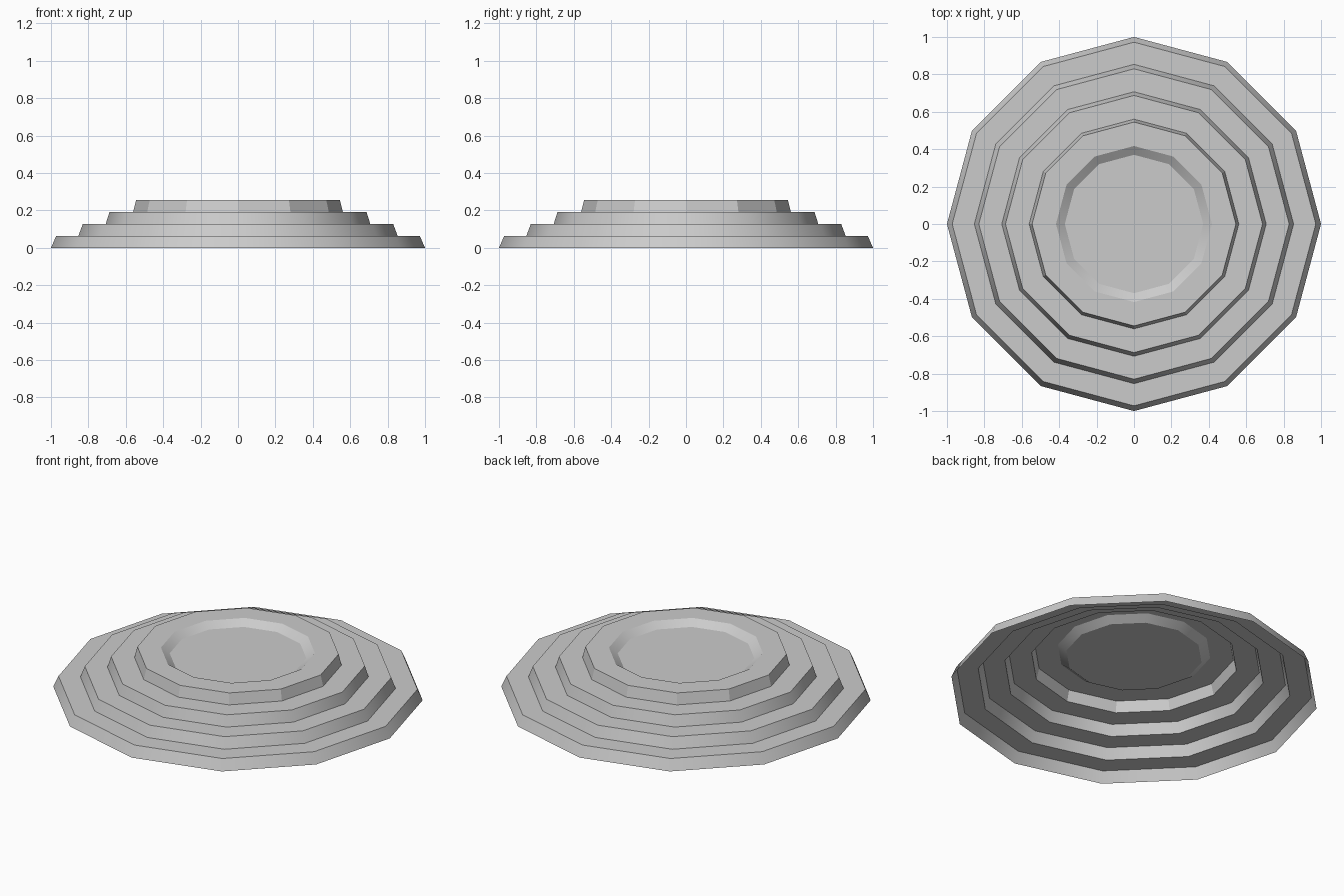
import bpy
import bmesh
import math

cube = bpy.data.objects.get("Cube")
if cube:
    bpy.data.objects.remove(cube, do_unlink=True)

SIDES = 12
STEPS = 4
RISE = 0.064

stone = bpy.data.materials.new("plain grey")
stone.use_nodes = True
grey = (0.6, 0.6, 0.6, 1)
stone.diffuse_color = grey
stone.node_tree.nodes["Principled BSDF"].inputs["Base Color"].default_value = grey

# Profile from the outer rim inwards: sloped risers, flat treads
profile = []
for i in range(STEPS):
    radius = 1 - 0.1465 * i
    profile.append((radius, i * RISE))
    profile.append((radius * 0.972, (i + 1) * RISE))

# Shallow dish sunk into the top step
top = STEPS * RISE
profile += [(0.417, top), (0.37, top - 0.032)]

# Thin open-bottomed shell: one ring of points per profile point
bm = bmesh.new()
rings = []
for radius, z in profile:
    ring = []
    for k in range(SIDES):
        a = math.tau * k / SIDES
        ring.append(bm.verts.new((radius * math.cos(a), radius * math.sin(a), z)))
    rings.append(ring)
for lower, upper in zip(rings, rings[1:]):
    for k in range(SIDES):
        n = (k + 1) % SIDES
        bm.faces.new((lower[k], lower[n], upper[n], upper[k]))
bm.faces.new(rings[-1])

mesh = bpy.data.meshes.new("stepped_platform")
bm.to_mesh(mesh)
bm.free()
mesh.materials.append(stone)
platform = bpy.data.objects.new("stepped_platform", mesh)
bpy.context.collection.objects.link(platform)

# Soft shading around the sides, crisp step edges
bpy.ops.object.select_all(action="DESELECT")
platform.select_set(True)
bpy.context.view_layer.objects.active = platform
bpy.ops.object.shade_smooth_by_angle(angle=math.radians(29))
════════════════
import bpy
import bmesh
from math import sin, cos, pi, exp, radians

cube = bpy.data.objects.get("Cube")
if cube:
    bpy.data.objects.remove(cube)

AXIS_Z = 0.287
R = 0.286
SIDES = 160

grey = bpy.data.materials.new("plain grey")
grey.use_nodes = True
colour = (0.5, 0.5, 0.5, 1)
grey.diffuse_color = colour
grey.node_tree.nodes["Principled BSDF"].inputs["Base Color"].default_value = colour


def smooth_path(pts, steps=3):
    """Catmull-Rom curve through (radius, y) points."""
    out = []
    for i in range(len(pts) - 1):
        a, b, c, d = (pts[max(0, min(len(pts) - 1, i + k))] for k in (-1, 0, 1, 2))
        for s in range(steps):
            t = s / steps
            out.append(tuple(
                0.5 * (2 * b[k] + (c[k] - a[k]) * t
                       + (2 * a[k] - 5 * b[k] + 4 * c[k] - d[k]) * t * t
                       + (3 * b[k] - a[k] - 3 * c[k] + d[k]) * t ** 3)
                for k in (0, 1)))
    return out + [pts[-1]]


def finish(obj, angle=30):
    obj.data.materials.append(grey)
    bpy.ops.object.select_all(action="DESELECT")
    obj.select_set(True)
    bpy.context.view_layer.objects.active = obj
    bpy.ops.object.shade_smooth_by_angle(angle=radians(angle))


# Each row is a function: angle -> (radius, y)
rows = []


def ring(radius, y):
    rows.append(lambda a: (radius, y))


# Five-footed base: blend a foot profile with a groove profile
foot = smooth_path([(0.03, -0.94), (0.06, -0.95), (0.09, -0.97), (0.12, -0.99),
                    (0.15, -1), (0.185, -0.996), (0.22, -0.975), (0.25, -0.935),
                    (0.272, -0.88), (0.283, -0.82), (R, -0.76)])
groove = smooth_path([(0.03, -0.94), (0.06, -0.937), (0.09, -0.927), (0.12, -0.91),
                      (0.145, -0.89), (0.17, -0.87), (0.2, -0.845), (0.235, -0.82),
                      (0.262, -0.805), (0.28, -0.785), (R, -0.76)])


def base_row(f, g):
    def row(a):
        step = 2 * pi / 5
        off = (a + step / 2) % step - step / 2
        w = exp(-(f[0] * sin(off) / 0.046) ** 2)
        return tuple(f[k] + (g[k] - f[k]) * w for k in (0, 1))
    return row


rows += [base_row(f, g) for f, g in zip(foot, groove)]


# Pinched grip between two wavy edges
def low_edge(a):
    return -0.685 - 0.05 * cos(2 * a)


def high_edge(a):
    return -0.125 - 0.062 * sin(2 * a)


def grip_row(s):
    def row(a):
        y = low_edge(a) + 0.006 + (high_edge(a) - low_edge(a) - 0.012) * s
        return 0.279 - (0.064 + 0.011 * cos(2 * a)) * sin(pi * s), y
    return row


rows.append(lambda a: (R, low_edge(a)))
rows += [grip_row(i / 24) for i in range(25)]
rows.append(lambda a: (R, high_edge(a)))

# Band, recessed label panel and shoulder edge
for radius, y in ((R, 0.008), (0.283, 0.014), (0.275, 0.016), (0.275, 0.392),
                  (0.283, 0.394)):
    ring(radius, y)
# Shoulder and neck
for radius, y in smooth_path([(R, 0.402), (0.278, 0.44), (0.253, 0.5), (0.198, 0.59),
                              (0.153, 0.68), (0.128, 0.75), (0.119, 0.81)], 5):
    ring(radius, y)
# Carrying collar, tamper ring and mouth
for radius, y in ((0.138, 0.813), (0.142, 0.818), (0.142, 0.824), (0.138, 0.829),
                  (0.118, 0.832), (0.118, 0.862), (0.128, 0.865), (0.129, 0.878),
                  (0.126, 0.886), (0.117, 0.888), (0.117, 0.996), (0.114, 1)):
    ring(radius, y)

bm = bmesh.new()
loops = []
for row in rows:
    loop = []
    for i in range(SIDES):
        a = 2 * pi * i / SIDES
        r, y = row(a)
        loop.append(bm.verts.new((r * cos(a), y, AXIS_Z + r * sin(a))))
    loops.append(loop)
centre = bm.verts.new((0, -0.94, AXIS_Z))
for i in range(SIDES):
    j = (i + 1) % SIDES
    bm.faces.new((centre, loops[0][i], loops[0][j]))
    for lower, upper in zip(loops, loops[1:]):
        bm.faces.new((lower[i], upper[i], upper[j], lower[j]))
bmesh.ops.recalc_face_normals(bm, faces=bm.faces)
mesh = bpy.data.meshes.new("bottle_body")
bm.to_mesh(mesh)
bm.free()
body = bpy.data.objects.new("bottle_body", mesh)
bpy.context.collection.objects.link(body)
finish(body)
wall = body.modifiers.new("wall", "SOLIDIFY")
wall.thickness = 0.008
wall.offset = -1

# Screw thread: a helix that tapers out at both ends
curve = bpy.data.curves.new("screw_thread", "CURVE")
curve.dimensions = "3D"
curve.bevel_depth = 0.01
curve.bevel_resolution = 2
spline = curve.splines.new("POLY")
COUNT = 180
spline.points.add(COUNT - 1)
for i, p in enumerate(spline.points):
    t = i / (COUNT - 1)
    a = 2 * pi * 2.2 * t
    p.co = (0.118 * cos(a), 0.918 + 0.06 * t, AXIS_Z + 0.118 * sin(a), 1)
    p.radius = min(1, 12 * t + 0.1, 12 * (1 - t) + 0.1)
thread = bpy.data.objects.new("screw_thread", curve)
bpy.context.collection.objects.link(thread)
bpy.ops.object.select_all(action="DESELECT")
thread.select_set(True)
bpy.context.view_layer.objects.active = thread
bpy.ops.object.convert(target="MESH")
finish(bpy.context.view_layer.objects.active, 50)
════════════════
- Directions
Some lines of the data may hold the word "True". Say how many do, with nothing else.

- Reply
6